Spring has sprung
RAINIER — Slowly trolling the lower Columbia River, guide Bill Monroe Jr. can’t help but become transfixed at the colored blobs on his fish-finder’s screen.
“Staring at this thing can drive you bonkers,” he says.
But then some reddish blobs on the screen get Monroe geeked. The electronics are programmed to light up when it hits on fish bodies below the size of early spring chinook salmon, the first and arguably best tasting salmon of the new year in the Northwest.
“We’re definitely right on a couple,” Monroe says. “Let’s hope that one bites.”
Seconds later, a rod baited with a cut-plug herring starts to wiggle and bounce. Let him eat it, Monroe says, almost until that bait is half-digested.
With a snap, the chinook is on and minutes later the 11 pounds of iridescent beauty is in the net, ready to grace a dinner table like nothing else the Northwest can cough out on a sunny April morning.
Nothing says spring better than spring chinook on the lower Columbia, where big water and big boats and big fish all conspire to create a fishing opportunity like none other in the West —a bucket list experience for anyone who enjoys catching and eating the Northwest’s signature salmon.
Spring chinook are somewhat of a rarity in the West, with most salmon rivers sporting fall runs of fish. “springers,” however, enter Northwest rivers months earlier than their fall brethren, despite spawning inland within weeks of each other.
Spring chinook come in brighter and with more fat content than fall chinook, and the contrast is no greater anywhere than in the Columbia.
Some of the chinook passing through this sleepy little fishing town of Rainier are headed more than 1,200 miles up the Columbia deep into British Columbia. They have fat layers that ooze on barbecues, creating the succulent fillets that can fetch close to $100 a plate at New York City restaurants.

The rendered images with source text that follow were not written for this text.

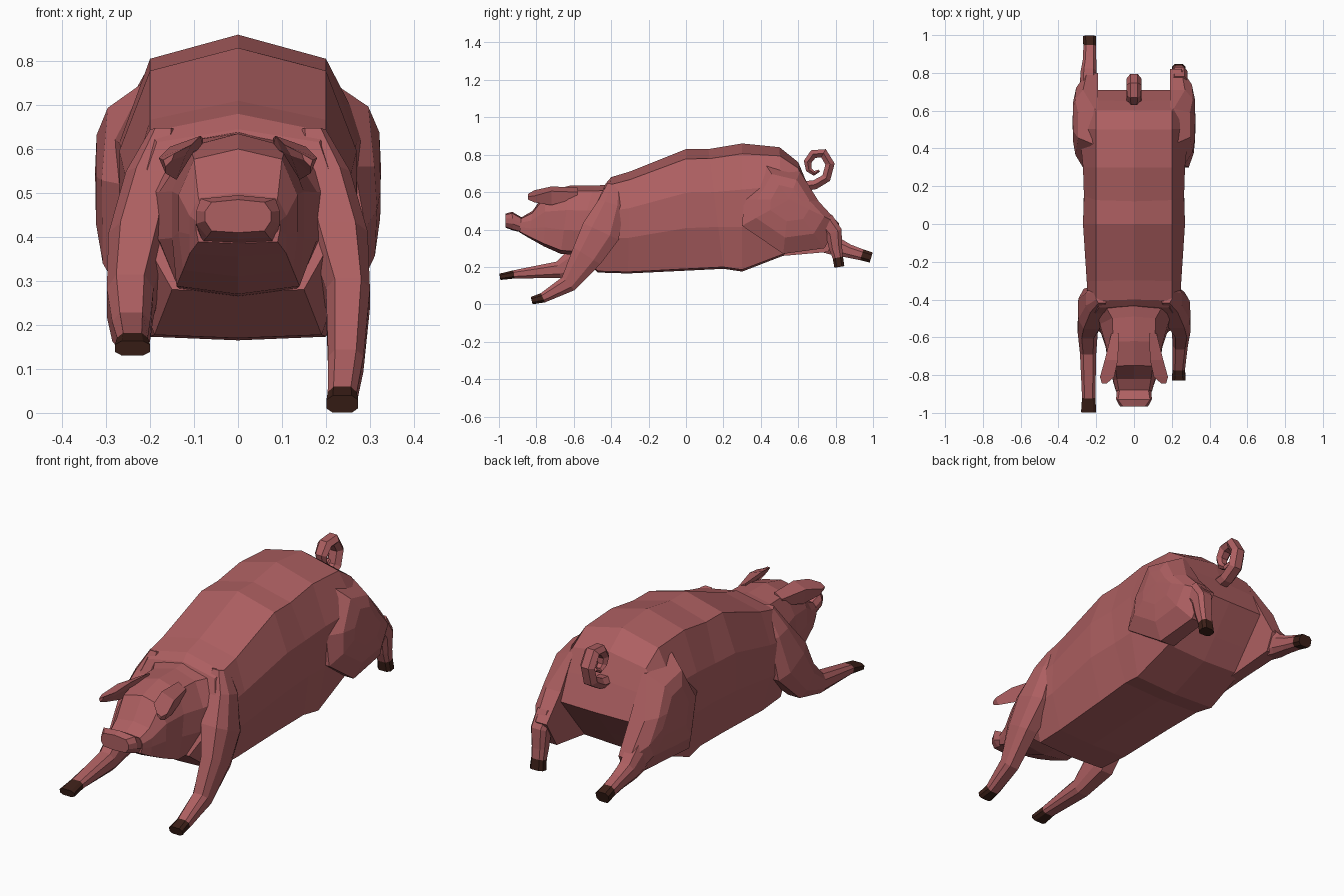
import bpy, bmesh, math
from mathutils import Vector


def material(name, rgb):
    m = bpy.data.materials.new(name)
    m.diffuse_color = (*rgb, 1)
    return m


SKIN = material("pink_skin", (0.42, 0.115, 0.12))
HOOF = material("dark_hoof", (0.045, 0.014, 0.009))


def loft(name, rings, mat=SKIN):
    """Skin a list of equal-length point rings and cap both ends."""
    bm = bmesh.new()
    vs = [[bm.verts.new(p) for p in r] for r in rings]
    n = len(rings[0])
    for a, b in zip(vs, vs[1:]):
        for i in range(n):
            j = (i + 1) % n
            bm.faces.new((a[i], a[j], b[j], b[i]))
    bm.faces.new(vs[0])
    bm.faces.new(vs[-1])
    bmesh.ops.remove_doubles(bm, verts=bm.verts, dist=0.0005)
    bmesh.ops.recalc_face_normals(bm, faces=bm.faces)
    me = bpy.data.meshes.new(name)
    bm.to_mesh(me)
    bm.free()
    me.materials.append(mat)
    ob = bpy.data.objects.new(name, me)
    bpy.context.collection.objects.link(ob)
    return ob


def trunk_ring(yt, zt, yb, zb, wt, wm, wb, tb=.95):
    """Ten-sided symmetric section leaning from a top point to a bottom point."""
    half = [(0.08, wt), (0.36, wm), (0.65, wm), (tb, wb)]
    prof = [(0, 0)] + half + [(1, 0)] + [(t, -w) for t, w in reversed(half)]
    return [(w, yt + (yb - yt) * t, zt + (zb - zt) * t) for t, w in prof]


def tube_rings(rows, section):
    """Sections square to a path in the yz plane; row = x, y, z, half width, half depth."""
    out = []
    for i, (x, y, z, hw, ht) in enumerate(rows):
        a, b = rows[max(i - 1, 0)], rows[min(i + 1, len(rows) - 1)]
        d = Vector((b[1] - a[1], b[2] - a[2])).normalized()
        out.append([(x + u * hw, y - d.y * v * ht, z + d.x * v * ht) for u, v in section])
    return out


# Torso, from chest to rump
loft("torso", [trunk_ring(*r, tb=.985) for r in [
    (-.43, .645, -.60, .275, .185, .22, .15),
    (-.40, .68, -.47, .17, .20, .25, .19),
    (-.30, .71, -.31, .165, .20, .25, .20),
    (.00, .83, .00, .18, .20, .27, .21),
    (.12, .83, .20, .19, .20, .265, .22),
    (.30, .86, .30, .175, .20, .27, .23),
    (.50, .84, .52, .26, .20, .29, .22),
    (.60, .76, .60, .36, .20, .285, .20),
    (.65, .64, .71, .50, .20, .25, .20)]])

# Head with jaw and flared snout
loft("head", [trunk_ring(*r) for r in [
    (-.40, .64, -.42, .27, .17, .22, .15),
    (-.49, .635, -.60, .265, .115, .18, .135),
    (-.62, .635, -.67, .27, .11, .15, .14),
    (-.75, .60, -.76, .31, .10, .135, .125),
    (-.82, .50, -.84, .355, .09, .11, .11),
    (-.88, .465, -.89, .385, .08, .095, .09)]])
loft("snout", [trunk_ring(*r) for r in [
    (-.87, .46, -.88, .385, .075, .09, .08),
    (-.93, .495, -.925, .395, .085, .095, .07),
    (-.965, .485, -.965, .41, .06, .075, .06)]])

# Folded ears
ear = [(-.58, [(.08, .625), (.12, .60), (.12, .57), (.08, .60)]),
       (-.72, [(.085, .63), (.155, .605), (.14, .53), (.10, .595)]),
       (-.81, [(.105, .61), (.18, .58), (.165, .545), (.12, .585)]),
       (-.845, [(.145, .59), (.17, .575), (.165, .56), (.15, .575)])]
for side, s in (("right", 1), ("left", -1)):
    loft(side + "_ear", [[(s * x, y, z) for x, z in pts] for y, pts in ear])

# Legs, each in its own galloping pose, with dark hooves
OCT = [(1, .5), (.6, 1), (-.6, 1), (-1, .5), (-1, -.5), (-.6, -1), (.6, -1), (1, -.5)]
legs = {
    "front_right": [(.17, -.38, .64, .03, .04), (.195, -.40, .54, .06, .07),
                    (.225, -.455, .39, .07, .105), (.25, -.53, .26, .05, .085),
                    (.245, -.63, .11, .04, .048), (.237, -.765, .035, .033, .027),
                    (.237, -.825, .02, .036, .02)],
    "front_left": [(-.17, -.38, .64, .03, .04), (-.195, -.40, .54, .06, .07),
                   (-.225, -.45, .38, .07, .12), (-.245, -.55, .25, .053, .085),
                   (-.243, -.68, .185, .043, .045), (-.24, -.92, .16, .035, .022),
                   (-.24, -.995, .147, .04, .017)],
    "hind_right": [(.24, .74, .45, .045, .05), (.24, .79, .385, .042, .045),
                   (.238, .80, .30, .035, .035), (.237, .812, .25, .033, .028),
                   (.237, .82, .20, .036, .027)],
    "hind_left": [(-.24, .68, .38, .05, .09), (-.24, .80, .31, .042, .05),
                  (-.235, .87, .285, .035, .036), (-.235, .94, .265, .033, .03),
                  (-.235, .99, .25, .035, .028)],
}
for name, rows in legs.items():
    rings = tube_rings(rows, OCT)
    loft(name + "_leg", rings[:-1])
    loft(name + "_hoof", rings[-2:], HOOF)


# Thighs: outline in side view, swelling outward to a centre point
def thigh(name, side, outline, centre):
    c = Vector(centre)
    base = [Vector(p) for p in outline]
    rings = [[(.19, p.y, p.z) for p in base], base]
    for f, g in ((.3, .75), (.6, .97), (1, 1)):
        rings.append([(p.x + (c.x - p.x) * g, p.y + (c.y - p.y) * f, p.z + (c.z - p.z) * f)
                      for p in base])
    loft(name, [[(side * x, y, z) for x, y, z in r] for r in rings])


thigh("hind_right_thigh", 1,
      [(.21, .42, .755), (.265, .31, .56), (.29, .30, .42), (.27, .52, .27), (.26, .74, .30),
       (.25, .82, .43), (.27, .71, .55), (.21, .61, .71)], (.325, .55, .56))
thigh("hind_left_thigh", -1,
      [(.21, .42, .755), (.265, .29, .52), (.255, .34, .25), (.25, .53, .26),
       (.26, .76, .28), (.25, .80, .37), (.27, .71, .53), (.21, .61, .71)], (.325, .54, .55))

# Curly tail
HEX = [(math.cos(k * math.pi / 3), math.sin(k * math.pi / 3)) for k in range(6)]
tail = [(.62, .63, .038), (.69, .64, .036), (.75, .675, .036), (.77, .75, .036),
        (.735, .808, .036), (.68, .803, .034), (.65, .762, .03), (.657, .72, .024),
        (.685, .70, .018), (.712, .715, .01)]
loft("tail", tube_rings([(0, y, z, r * 1.1, r * .8) for y, z, r in tail], HEX))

So when an 11-pounder is thrashing at the end of your line that includes barbless hooks, there’s no messing around.
“Keep the pressure on, and don’t stop reeling,” implores Monroe, a seasoned Portland-based guide and son of former Portland Oregonian outdoor writer Bill Monroe Sr.
Within seconds, a swift swing of the net puts the hatchery fish into the net, the first step toward the backyard barbecue.
“There you go, Kokomo,” Monroe laughs.
It’s a classic Lower Columbia springer. The sun glistens off its side to create an iridescent, violet glow. And the skin is so bright it as if these salmon came out of the ocean with two AA batteries to guarantee it’s shimmer.
“We call them purple-backs,” Monroe says. “This is a big deal. This is awesome. Absolutely awesome. Good stuff. That’s why we’re here.”
The Rogue River and lower Columbia are the two rivers in Oregon to offer spring chinook, the first salmon of the year and easily considered the best eating of all Pacific Northwest fauna.
During the 1962 World’s Fair in Seattle, a salmon cook-off produced two clear winners. Lower Rogue springers ranked first, with lower Columbia springers a very close second.
But that’s where the similarities part.
The Rogue is a relatively thin river with a run now dominated by wild fish that, for most of the season, must be released. Anglers fish mostly in driftboats while focusing on the major salmon migration lanes through currents and around tight corners.
The Columbia is the biggest waterway in the West, with a shipping channel about 100 feet deep. Barges, container ships and even U.S. Navy vessels are denizens of that deep water.
Salmon generally are not.
Monroe says migrating chinoook favor side-channels anywhere from 15 to 330 feet deep, still hovering right off the bottom but moving along in the slower current.
Also, baits like full anchovies favored on the lower Rogue give way to cut-plug herring. That’s a herring whose head it cut off at a 45-degree angle.
The effect is to create a spinning bait that appears to be injured, easy pickings for salmon not interested in burning more calories chasing what its food generates.
If it’s spinning, it’s winning,” he says.
Also, the immediate relationship between an upper Rogue angler and a springer is different.
When a Rogue springer hits, anglers need to set the hook and bury that barb into its lip. On the Columbia, the required barbess hooks make for a much longer give-and-give-more relationship between man and salmon.
“Wiht barbed hooks, we always want to bury the hook and set the hook so fast,” Monroe says. “Now, we just let the fish do it’s thing. We cater to the fish. The amount of willpower it takes is immense.”
Like on the Rogue, most wild springers are released. However, the release rates are much higher on the Rogue.
The Rogue’s spring chinook catches are about 70 percent wild; on the lower Columbia, the hatchery contingent is upwards of 80 percent, so a bite is more likely to end in something for the barbecue than not.
Still, regardless of how anglers might rue releasing a wild Columbia springer, the karma of doing so remains just as strong as it is on the Rogue.
There’s a little piece of zen there,” Monroe says. “I appreciate it.”
Reach Mail Tribune reporter Mark Freeman at 541-776-4470 or email@example.com. Follow him on Twitter at www.twitter.com/MTwriterFreeman.